3. Think Confident
When you are at a stage that we professional life coaches officially call ‘chilled to da bone mon’, start to re-create the feelings that you are looking to anchor and have on tap. If it’s confidence, think of a time when you were full of confidence.
Note: To create what ever state you want you need to see what you would have seen when you previously experienced it, hear what you would have heard and feel what you felt. If there are any tastes or smells associated with the experience, then allow them to be present too. When you are in the moment let the feelings double, then double again and then continue to intensify.
4. Time To Anchor
When you get to a point when you just know they are about to peak, set the anchor. This simply involves touching a place on your body that you can replicate easily at any time in the future. Common places are the forearm, knuckles, pulling ear lobe, index finger onto thumb but nowhere that might get you arrested.
Try to avoid a motion that you already use regularly as we don’t want you firing this anchor by mistake all the time. The only absolute requisite is that you can replicate exactly whatever it is you decide to do. So if you use fingers on forearms you need to use the same amount of fingers and the same amount of pressure each time.
5. Break Your State
When you have done this break your state by thinking about something completely different for a few moments, like how come cats are so keen on fish yet if you throw one in a river they thrash around and complain a lot. Not that I would ever do such a thing by the way,
6. Fire The Anchor
Now fire the anchor by repeating whatever action you decided on. When you do this allow the feelings to flow, do not fight them, just know they will be there.
7. Rinse And Repeat
If they are not as intense as you would like (and they almost certainly wont be the first few times), no problem, do the process again and reinforce it. You can do this as often as you like and each time you’ll increase the intensity, so stick with it because it always works although it take different length of times for different people.
Note: Anchoring can not not work if you do it properly because it literally changes the structure of your brain. If you are familiar with the phrase ‘neurons that fire together, wire together’ you will understand what I mean.
If you would like to see a video demo of setting anchors, here you go.
There’s Even More
I could have actually made this 9 ways to become more confident and I actually use two more processes regularly with clients just to make sure we nail it.

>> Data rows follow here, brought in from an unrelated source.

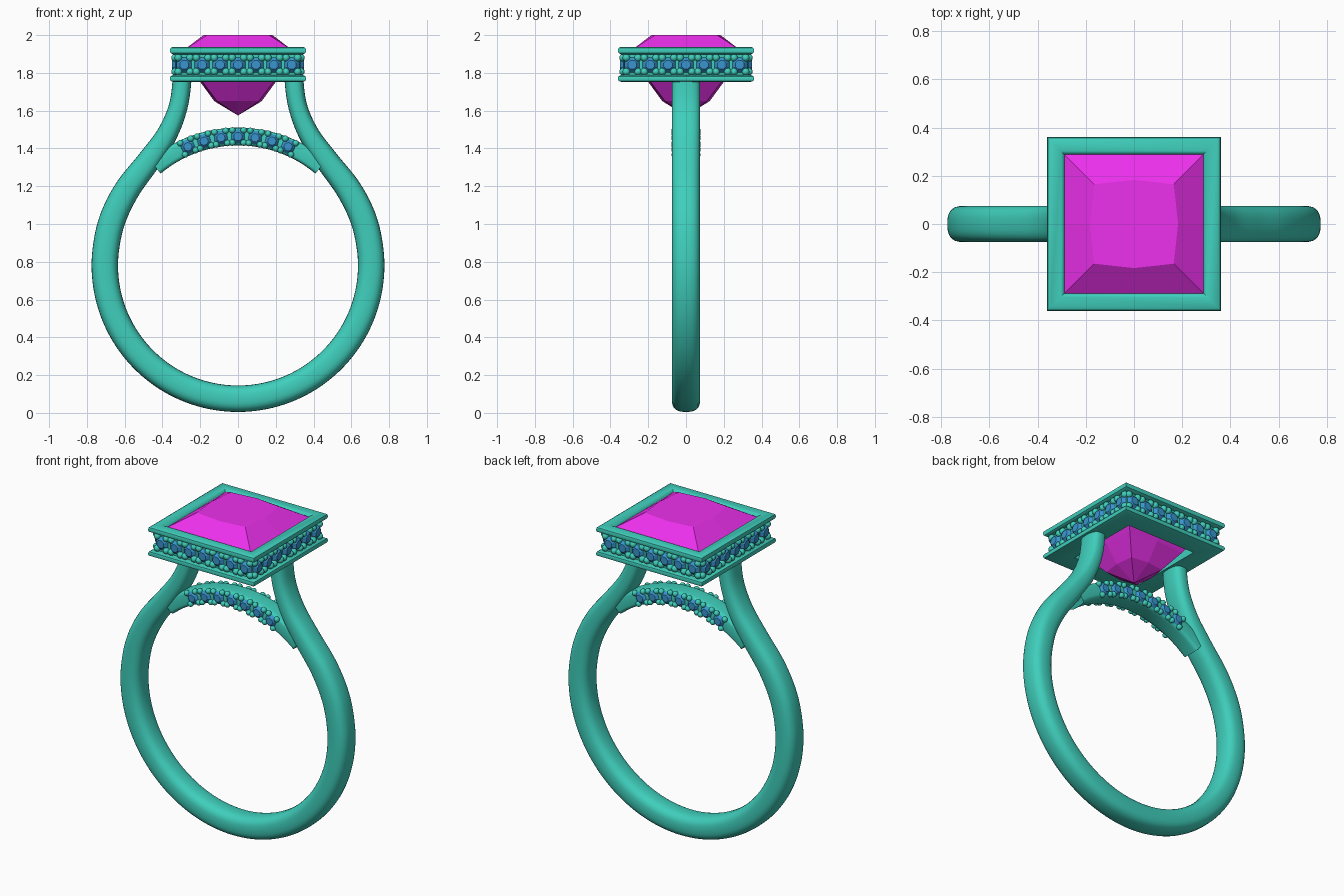
import bpy, bmesh
from math import sin, cos, pi, radians, copysign
from mathutils import Matrix, Vector

if "Cube" in bpy.data.objects:
    bpy.data.objects.remove(bpy.data.objects["Cube"])


def material(name, rgb):
    m = bpy.data.materials.new(name)
    m.diffuse_color = (*rgb, 1)
    m.use_nodes = True
    m.node_tree.nodes["Principled BSDF"].inputs["Base Color"].default_value = m.diffuse_color
    return m


METAL = material("teal_metal", (0.05, 0.62, 0.50))
PINK = material("magenta_stone", (0.85, 0.03, 0.85))
BLUE = material("blue_stone", (0.04, 0.30, 0.62))


def finish(name, bm, mat, smooth=None):
    bmesh.ops.recalc_face_normals(bm, faces=bm.faces)
    me = bpy.data.meshes.new(name)
    bm.to_mesh(me)
    bm.free()
    ob = bpy.data.objects.new(name, me)
    bpy.context.collection.objects.link(ob)
    me.materials.append(mat)
    if smooth:
        bpy.ops.object.select_all(action='DESELECT')
        ob.select_set(True)
        bpy.context.view_layer.objects.active = ob
        bpy.ops.object.shade_smooth_by_angle(angle=radians(smooth))
    return ob


def loft(rings, closed=False):
    """Skin closed vertex rings; cap the ends unless the rings form a loop."""
    bm = bmesh.new()
    vs = [[bm.verts.new(p) for p in r] for r in rings]
    n = len(vs[0])
    for a, b in zip(vs, vs[1:] + (vs[:1] if closed else [])):
        for i in range(n):
            j = (i + 1) % n
            bm.faces.new((a[i], a[j], b[j], b[i]))
    if not closed:
        bm.faces.new(vs[0])
        bm.faces.new(vs[-1])
    return bm


def sweep(path, power, n=28):
    """Sweep a superellipse along xz points given as (x, z, half_thick, half_width)."""
    rings = []
    for i, (x, z, t, w) in enumerate(path):
        a, b = path[max(i - 1, 0)], path[min(i + 1, len(path) - 1)]
        tan = Vector((b[0] - a[0], 0, b[1] - a[1])).normalized()
        nor = Vector((-tan.z, 0, tan.x))
        ring = []
        for k in range(n):
            c, s = cos(2 * pi * k / n), sin(2 * pi * k / n)
            u = copysign(abs(c) ** (2 / power), c) * t
            v = copysign(abs(s) ** (2 / power), s) * w
            ring.append(Vector((x, 0, z)) + nor * u + Vector((0, v, 0)))
        rings.append(ring)
    return loft(rings)


def catmull(p, steps=8):
    out = []
    for i in range(1, len(p) - 2):
        for s in range(steps):
            t = s / steps
            out.append(tuple(0.5 * (2 * b + (c - a) * t + (2 * a - 5 * b + 4 * c - d) * t * t
                                    + (3 * b - a - 3 * c + d) * t ** 3)
                             for a, b, c, d in zip(*p[i - 1:i + 3])))
    return out + [p[-2]]


# Shank: lower circle flowing up into the two legs
CZ = 0.78
half = [(0.705 * sin(radians(a)), CZ - 0.705 * cos(radians(a)), 0.07) for a in range(-12, 97, 12)]
half += [(0.666, 1.02, 0.07), (0.588, 1.18, 0.068), (0.472, 1.335, 0.062), (0.376, 1.475, 0.055),
         (0.317, 1.62, 0.05), (0.296, 1.77, 0.05), (0.296, 1.90, 0.05)]
right = [(x, z, t, 0.075) for x, z, t in catmull(half)]
left = [(-x, z, t, w) for x, z, t, w in reversed(right[1:])]
finish("shank", sweep(left + right, 2.7), METAL, 40)

# Bridge: arch closing the finger hole below the head
arc = [radians(-40 + 2 * i) for i in range(41)]
finish("bridge", sweep([(0.683 * sin(a), CZ + 0.683 * cos(a), 0.047, 0.06) for a in arc], 5),
       METAL, 40)

# Head frame: square moulding with top rail, recessed wall and bottom rail
profile = [(0.285, 1.905), (0.291, 1.928), (0.303, 1.938), (0.345, 1.938), (0.357, 1.931),
           (0.361, 1.918), (0.357, 1.905), (0.345, 1.898), (0.326, 1.898), (0.326, 1.788),
           (0.345, 1.788), (0.357, 1.782), (0.361, 1.770), (0.357, 1.758), (0.345, 1.753),
           (0.235, 1.753), (0.235, 1.78)]
finish("head_frame", loft([[(h, h, z), (-h, h, z), (-h, -h, z), (h, -h, z)] for h, z in profile],
                          closed=True), METAL, 40)

# Centre stone: square cut, eight-point rings of (corner, middle, height)
levels = [(0.001, 0.001, 1.575), (0.11, 0.125, 1.65), (0.19, 0.202, 1.755), (0.288, 0.288, 1.90),
          (0.288, 0.288, 1.92), (0.165, 0.183, 2.0)]
rings = []
for c, m, z in levels:
    rings.append([(c, c, z), (0, m, z), (-c, c, z), (-m, 0, z),
                  (-c, -c, z), (0, -m, z), (c, -c, z), (m, 0, z)])
finish("centre_stone", loft(rings), PINK)


# Accent stones with four bead prongs each
def pave(name, seats, r, dx, dy, bead):
    stones, beads = bmesh.new(), bmesh.new()
    for m in seats:
        for r1, r2, z0, z1 in ((r, r * 0.58, 0, r * 0.42), (0, r, -r * 0.7, 0)):
            bmesh.ops.create_cone(stones, cap_ends=True, segments=8, radius1=r1, radius2=r2,
                                  depth=z1 - z0,
                                  matrix=m @ Matrix.Translation((0, 0, (z0 + z1) / 2))
                                  @ Matrix.Rotation(pi / 8, 4, 'Z'))
        for sx in (-1, 1):
            for sy in (-1, 1):
                bmesh.ops.create_uvsphere(beads, u_segments=12, v_segments=8, radius=bead,
                                          matrix=m @ Matrix.Translation((sx * dx, sy * dy, 0.002)))
    finish(name + "_stones", stones, BLUE)
    finish(name + "_beads", beads, METAL, 60)


face_out = Matrix.Rotation(pi / 2, 4, 'X')
head_seats = [Matrix.Rotation(k * pi / 2, 4, 'Z') @ Matrix.Translation((0.095 * i, -0.331, 1.843))
              @ face_out for k in range(4) for i in range(-3, 4)]
pave("head", head_seats, 0.043, 0.031, 0.037, 0.02)

bridge_seats = []
for k in range(2):
    for i in range(-3, 4):
        a = i * 0.133
        bridge_seats.append(Matrix.Rotation(k * pi, 4, 'Z')
                            @ Matrix.Translation((0.683 * sin(a), -0.058, CZ + 0.683 * cos(a)))
                            @ Matrix.Rotation(a, 4, 'Y') @ face_out)
pave("bridge", bridge_seats, 0.039, 0.03, 0.033, 0.017)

However, we are delving deep into the realms of NLP and Hypnotherapy and to explain the other methods would easily double the length of this post and may get a tad too technical and I think you have enough to go at.
Tony Robbins Photo Courtesy of Randy Stewart